━━━ Provided records ━━━

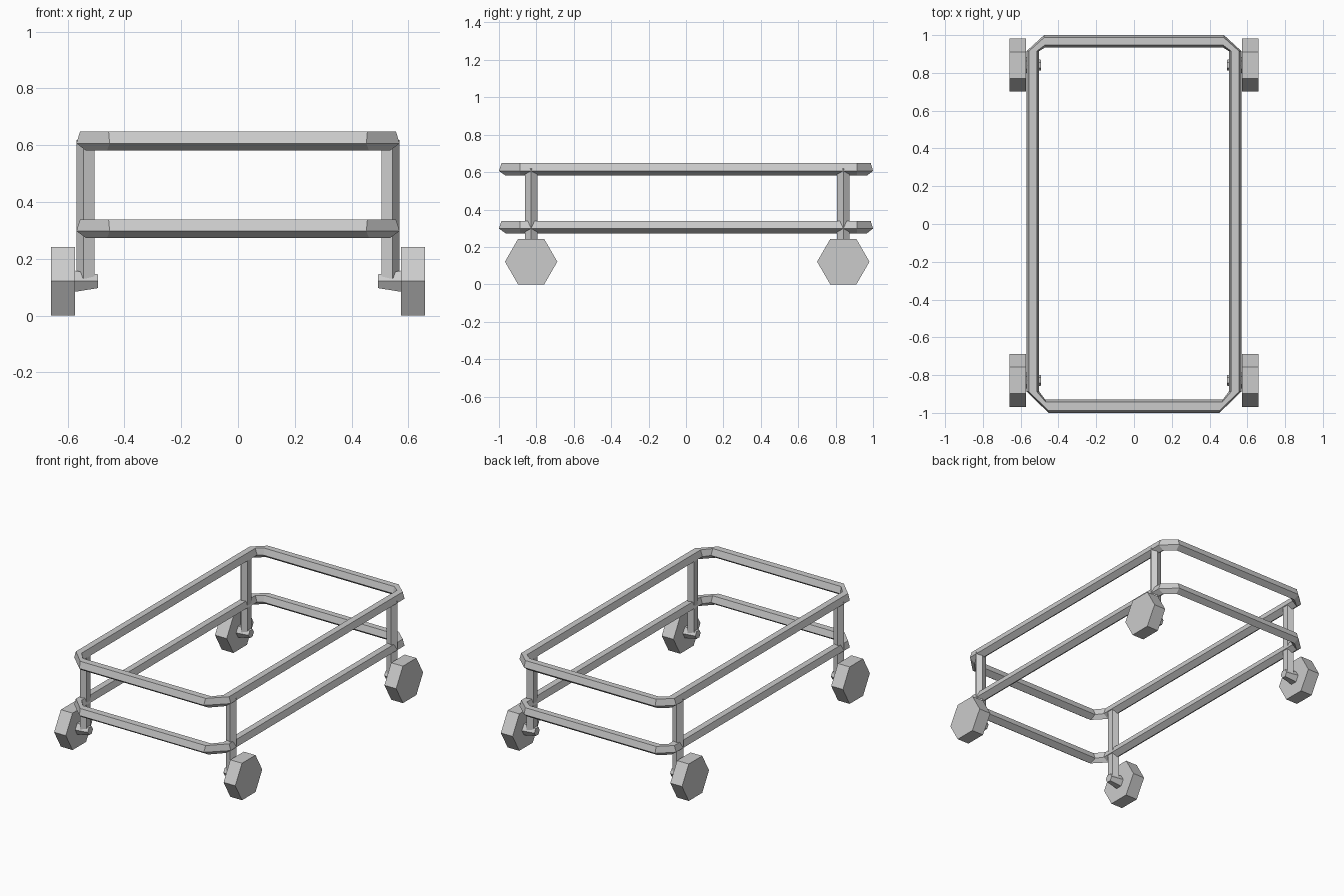
import bpy
import bmesh
from math import cos, sin, pi, radians
from mathutils import Vector

cube = bpy.data.objects.get("Cube")
if cube:
    bpy.data.objects.remove(cube)

metal = bpy.data.materials.new("light_grey_metal")
metal.use_nodes = True
GREY = (0.6, 0.6, 0.6, 1)
metal.diffuse_color = GREY
metal.node_tree.nodes["Principled BSDF"].inputs["Base Color"].default_value = GREY

UP = Vector((0, 0, 1))
OUT = Vector((1, 0, 0))
BACK = Vector((0, 1, 0))


def ring(centre, u, v, sides, start=0):
    """Polygon around centre, spanned by the radius vectors u and v."""
    angles = [radians(start) + 2 * pi * i / sides for i in range(sides)]
    return [Vector(centre) + u * cos(a) + v * sin(a) for a in angles]


def loft(name, rings, closed=False):
    """Skin a list of rings, either as a loop or with capped ends."""
    bm = bmesh.new()
    loops = [[bm.verts.new(p) for p in r] for r in rings]
    pairs = list(zip(loops, loops[1:]))
    if closed:
        pairs.append((loops[-1], loops[0]))
    else:
        bm.faces.new(loops[0])
        bm.faces.new(loops[-1])
    for a, b in pairs:
        for i in range(len(a)):
            j = (i + 1) % len(a)
            bm.faces.new((a[i], a[j], b[j], b[i]))
    bmesh.ops.recalc_face_normals(bm, faces=bm.faces)
    mesh = bpy.data.meshes.new(name)
    bm.to_mesh(mesh)
    bm.free()
    mesh.materials.append(metal)
    obj = bpy.data.objects.new(name, mesh)
    bpy.context.collection.objects.link(obj)


# Rails: five-sided tubes on a rectangle with clipped corners
# Each corner joint is an inner point and an outer point on the left half
joints = [((0.47, -0.93), (0.452, -1.0)), ((0.502, -0.887), (0.569, -0.887)),
          ((0.502, 0.915), (0.569, 0.915)), ((0.47, 0.935), (0.476, 1.0))]
joints += [tuple((-x, y) for x, y in j) for j in reversed(joints)]


def rail(name, z, radius):
    rings = []
    for inner, outer in joints:
        a, b = Vector((*inner, z)), Vector((*outer, z))
        half = (b - a) / 2 / cos(radians(18))
        rings.append(ring((a + b) / 2, half, UP * radius, 5, -90))
    loft(name, rings, closed=True)


rail("upper_rail", 0.618, 0.037)
rail("lower_rail", 0.309, 0.036)

# Posts, axles and wheels at the four corners
for side, sx in (("left", 1), ("right", -1)):
    for end, y in (("front", -0.828), ("back", 0.841)):
        tag = f"{end}_{side}_"

        def across(x, radius):
            return ring((sx * x, y, 0.121), BACK * radius, UP * radius, 6)

        def level(z):
            return ring((sx * 0.534, y, z), OUT * sx * 0.035, BACK * 0.035, 5)

        loft(tag + "post", [level(0.13), level(0.618)])
        loft(tag + "axle", [across(0.493, 0.028), across(0.58, 0.044)])
        loft(tag + "wheel", [across(0.573, 0.14), across(0.658, 0.14)])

━━━

__What needs to be done__
A word-for-word restatement of the lines running from the one with "for side, sx" to the last line of the records is the whole answer.

__Response below__
for side, sx in (("left", 1), ("right", -1)):
    for end, y in (("front", -0.828), ("back", 0.841)):
        tag = f"{end}_{side}_"

        def across(x, radius):
            return ring((sx * x, y, 0.121), BACK * radius, UP * radius, 6)

        def level(z):
            return ring((sx * 0.534, y, z), OUT * sx * 0.035, BACK * 0.035, 5)

        loft(tag + "post", [level(0.13), level(0.618)])
        loft(tag + "axle", [across(0.493, 0.028), across(0.58, 0.044)])
        loft(tag + "wheel", [across(0.573, 0.14), across(0.658, 0.14)])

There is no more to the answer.